Modified Full Project Award ($4,000)
Father-Daughter Confessional (Don Wilkison & Sarah Wilkison), Cut Your Hair in the Socialist Style: A salon-within-a-salon that takes place in the culminating months of the 2016 US presidential election cycle. Barber shops and hair salons have long been safe zones for public debate; with this project the artists reaffirm that artist salons also act as cultural touchstones and provide venues where potentially contentious issues can be discussed in a sane, measured, and meaningful way – furthering dialogue toward resilient solutions.
Full Project Awards ($6,000)
Cat Mahari, The Floor: A multimedia, immersive art engagement exploring repetition as a catalyst for change in Black individual and community identities. The series is in conversation with difference and the U.S. Great Black Migration. It will be held at 31st & Brklyn: a new performance venue for emerging and adventurous contemporary artists of color, supporting avant-garde and under-heard voices in Kansas City, Missouri.
Lara Shipley & Ann Friedman, The New Rural: A project investigating rural communities near Kansas City, conducting audio interviews and making photographs in places where young people congregate. The focus will be on the realities of rural experience today seen through individual stories. The project will result in a series of affordable books of photographs and interview segments, as well as a website that will serve as an ongoing national forum for rural youth to share their experiences.
Jarrett Mellenbruch, Haven Hive Monitor: A prototype solar powered hive monitor installed inside a living beehive sculpture (Haven) – that will continuously stream hive data to a website.
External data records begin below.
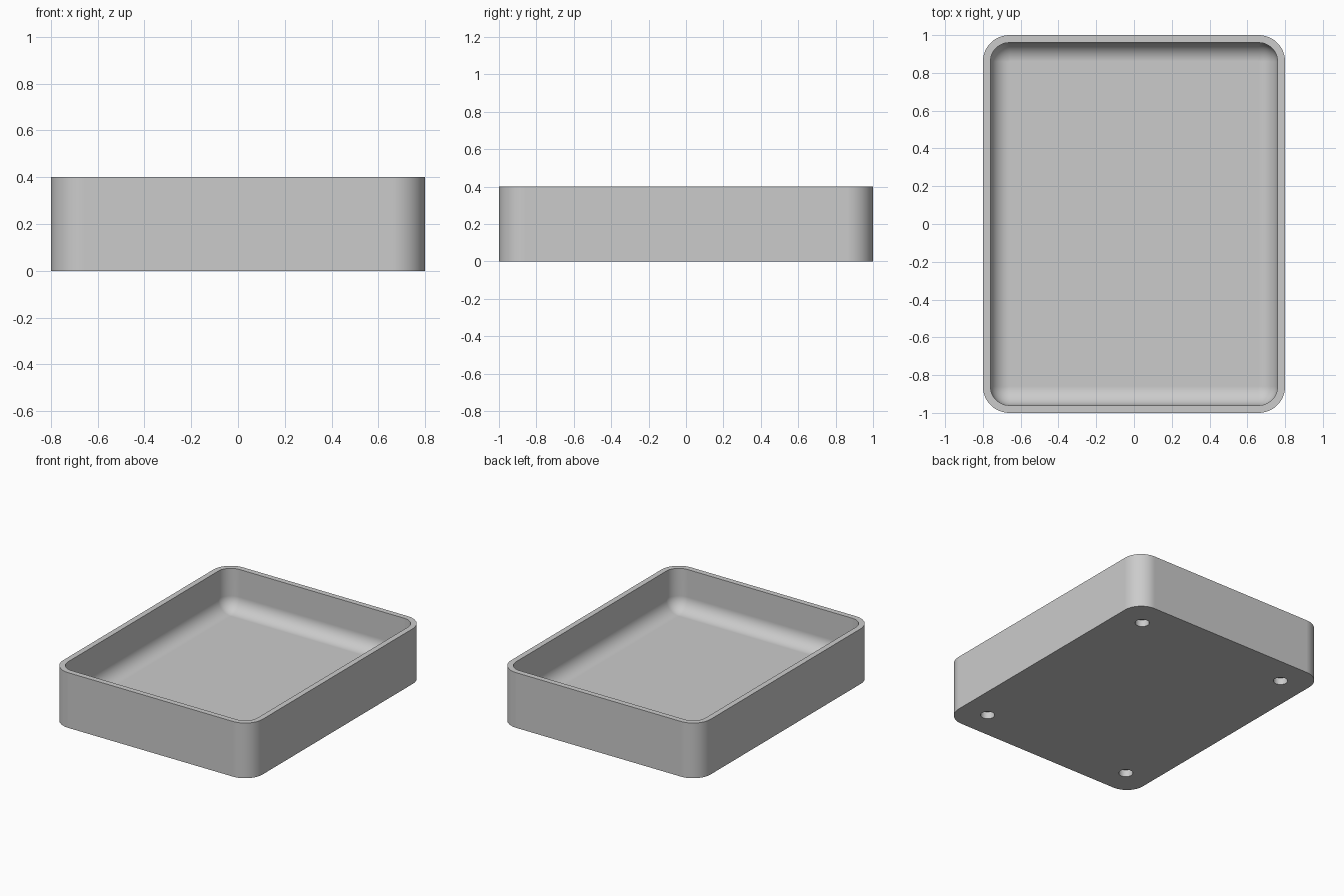
import bpy
import bmesh
from math import sin, cos, pi

cube = bpy.data.objects.get("Cube")
if cube:
    bpy.data.objects.remove(cube, do_unlink=True)

HALF_X, HALF_Y, HEIGHT = 0.8, 1.0, 0.4
WALL, FLOOR, FILLET = 0.04, 0.1, 0.1
CORNER = WALL + FILLET
STEPS = 12

grey = bpy.data.materials.new("light grey")
grey.use_nodes = True
grey.diffuse_color = (0.6, 0.6, 0.6, 1)
grey.node_tree.nodes["Principled BSDF"].inputs["Base Color"].default_value = (0.6, 0.6, 0.6, 1)


def ring(bm, inset, z):
    """Rounded rectangle, inset from the outer outline."""
    radius = CORNER - inset
    verts = []
    for quarter, (sx, sy) in enumerate([(1, 1), (-1, 1), (-1, -1), (1, -1)]):
        for i in range(STEPS + 1):
            a = (quarter + i / STEPS) * pi / 2
            verts.append(bm.verts.new((sx * (HALF_X - CORNER) + radius * cos(a),
                                       sy * (HALF_Y - CORNER) + radius * sin(a), z)))
    return verts


def add_object(name, bm):
    mesh = bpy.data.meshes.new(name)
    bm.to_mesh(mesh)
    bm.free()
    mesh.materials.append(grey)
    obj = bpy.data.objects.new(name, mesh)
    bpy.context.collection.objects.link(obj)
    return obj


# Tray: outer wall, rim, inner wall, then a rounded transition to the floor
profile = [(0, 0), (0, HEIGHT), (WALL, HEIGHT)]
for i in range(STEPS + 1):
    a = i / STEPS * pi / 2
    profile.append((WALL + FILLET * (1 - cos(a)), FLOOR + FILLET * (1 - sin(a))))

bm = bmesh.new()
rings = [ring(bm, inset, z) for inset, z in profile]
for low, high in zip(rings, rings[1:]):
    for i in range(len(low)):
        j = (i + 1) % len(low)
        bm.faces.new((low[i], low[j], high[j], high[i]))
bm.faces.new(rings[0][::-1])
bm.faces.new(rings[-1])
bmesh.ops.remove_doubles(bm, verts=bm.verts, dist=0.0005)
bmesh.ops.recalc_face_normals(bm, faces=bm.faces)
tray = add_object("tray", bm)

# Round blind holes under the four corners
bm = bmesh.new()
for sx in (-1, 1):
    for sy in (-1, 1):
        hole = bmesh.ops.create_cone(bm, cap_ends=True, segments=32,
                                     radius1=0.047, radius2=0.047, depth=0.1)
        bmesh.ops.translate(bm, verts=hole["verts"], vec=(sx * 0.6, sy * 0.8, 0))
cutter = add_object("hole_cutter", bm)
cutter.hide_render = True

bpy.ops.object.select_all(action="DESELECT")
bpy.context.view_layer.objects.active = tray
tray.select_set(True)
cut = tray.modifiers.new("holes", "BOOLEAN")
cut.object = cutter
cut.operation = "DIFFERENCE"
cut.solver = "EXACT"
bpy.ops.object.modifier_apply(modifier=cut.name)
bpy.data.objects.remove(cutter, do_unlink=True)

# Smooth curves with crisp rims and flat panels
bpy.ops.object.shade_smooth_by_angle(angle=pi / 6)
weighted = tray.modifiers.new("flat_panels", "WEIGHTED_NORMAL")
weighted.keep_sharp = True
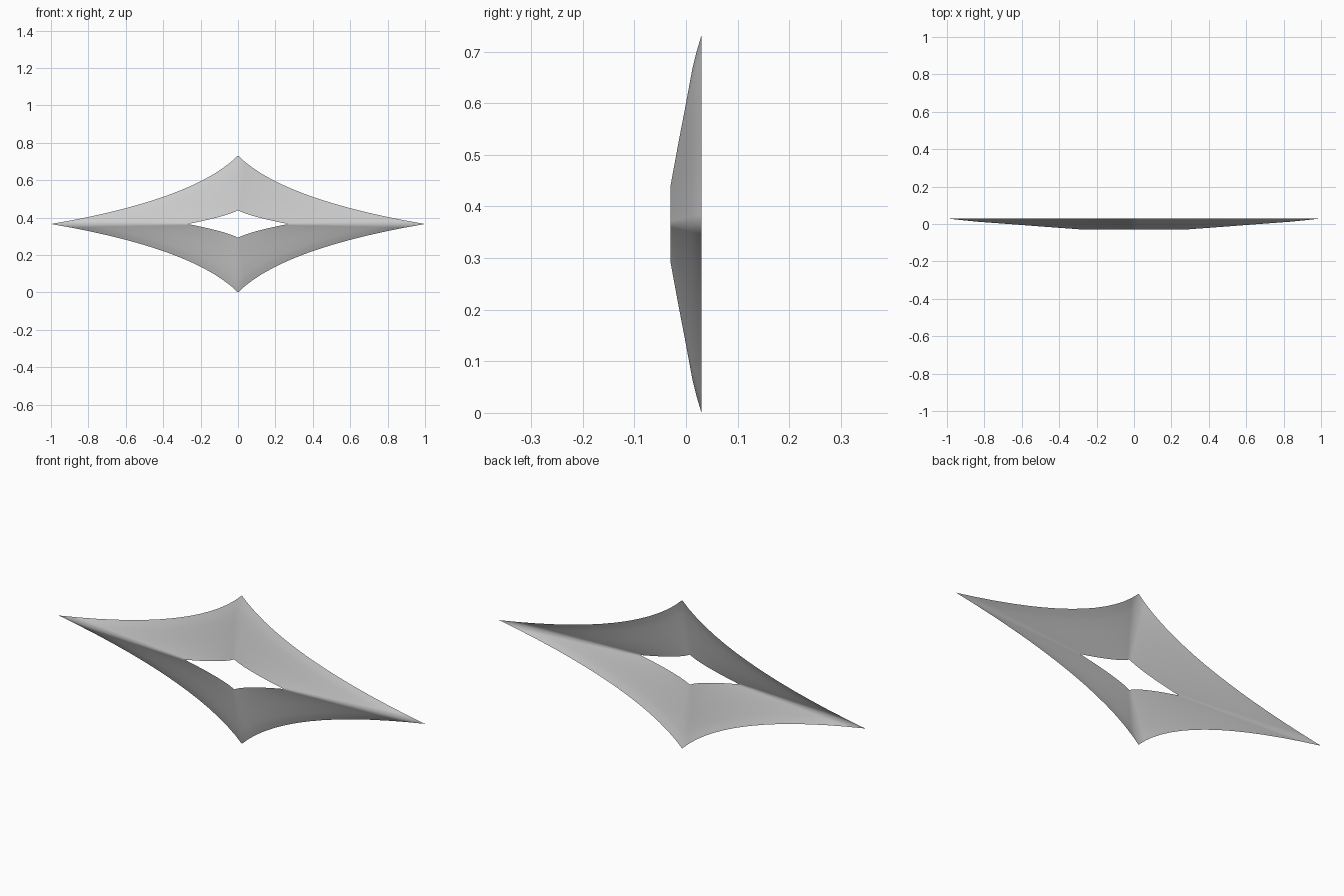
import bpy
import bmesh

cube = bpy.data.objects.get("Cube")
if cube:
    bpy.data.objects.remove(cube, do_unlink=True)

CENTRE_Z = 0.366
STEPS = 14  # segments along each quarter of the rim

# Quarter rims as quadratic curves: side tip, control point, top tip (x, z)
OUTER = ((1.0, 0.0), (0.235, 0.13), (0.0, 0.366))
INNER = ((0.27, 0.0), (0.06, 0.04), (0.0, 0.074))

# Cross-section from outer to inner rim: (fraction inward, depth y)
SECTION = [(0, 0.03), (0.11, 0.0205), (0.22, 0.0125), (0.47, -0.001),
           (0.73, -0.0155), (1, -0.03)]


def curve_point(curve, t):
    a, b, c = curve
    return [(1 - t) ** 2 * p + 2 * t * (1 - t) * q + t * t * r
            for p, q, r in zip(a, b, c)]


def closed_rim(curve):
    """Mirror a quarter curve into a full four-pointed loop."""
    q = [curve_point(curve, i / STEPS) for i in range(STEPS + 1)]
    half = q + [(-x, z) for x, z in q[-2::-1]]
    return half + [(x, -z) for x, z in half[-2:0:-1]]


# Curved sheet lofted between the outer and inner star rims
bm = bmesh.new()
outer, inner = closed_rim(OUTER), closed_rim(INNER)
rings = []
for f, y in SECTION:
    rings.append([bm.verts.new((o[0] + (i[0] - o[0]) * f, y,
                                CENTRE_Z + o[1] + (i[1] - o[1]) * f))
                  for o, i in zip(outer, inner)])
count = len(outer)
for a, b in zip(rings, rings[1:]):
    for k in range(count):
        n = (k + 1) % count
        face = bm.faces.new((a[k], b[k], b[n], a[n]))
        face.smooth = True
bm.normal_update()
# Make the sheet face the front
if sum(f.normal.y * f.calc_area() for f in bm.faces) > 0:
    bmesh.ops.reverse_faces(bm, faces=bm.faces[:])
mesh = bpy.data.meshes.new("star_sheet")
bm.to_mesh(mesh)
bm.free()

sheet = bpy.data.objects.new("star_sheet", mesh)
bpy.context.collection.objects.link(sheet)

# Plain grey material
grey = bpy.data.materials.new("light_grey")
grey.use_nodes = True
colour = (0.6, 0.6, 0.6, 1)
grey.diffuse_color = colour
grey.node_tree.nodes["Principled BSDF"].inputs["Base Color"].default_value = colour
mesh.materials.append(grey)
Sensors within the hive will be connected to a small Rasberry Pi computer that will transmit readings such as temperature, humidity and audio frequencies across cellular networks and convert the data into accessible, visual graphics.
Randall Jenson & Ash R Allee, Transforming Resiliency while Queering Violence: SocialScope Productions, a LGBTQ multimedia organization, will create an online video healing project that will directly put the voices of KC transgender and gender nonconforming (TGNC) youth and trans people of color at the forefront. Monthly meetings will create a sustainable pipeline of leadership and support surrounding the project.
Laura Isaac, Arts Dojo: A venue dedicated to furthering the practice of the creative arts in Kansas City. Located inside an active Aikido dojo, Arts Dojo will present programming to push local artists further in their work – focusing on developing work-in-progress, honing skills, critiques and training. An incubator for visual, literary, musical, and performing arts, Arts Dojo is a place where artists can take it to the mat and throw down.
Jared Macken, Two Strangers Meet Alone In A Vacant Parking Lot: Two small-scale architectural structures that will both exemplify and orchestrate the face-to-face meeting of two complete strangers so that they leave as acquaintances. These structures will initially be located in a former Dillon’s parking lot in Topeka, KS, a site that carries with it the stigma of urban blight, a perfect context for strangers to meet. A subsequent publication will feature artist prints of the architectural drawings.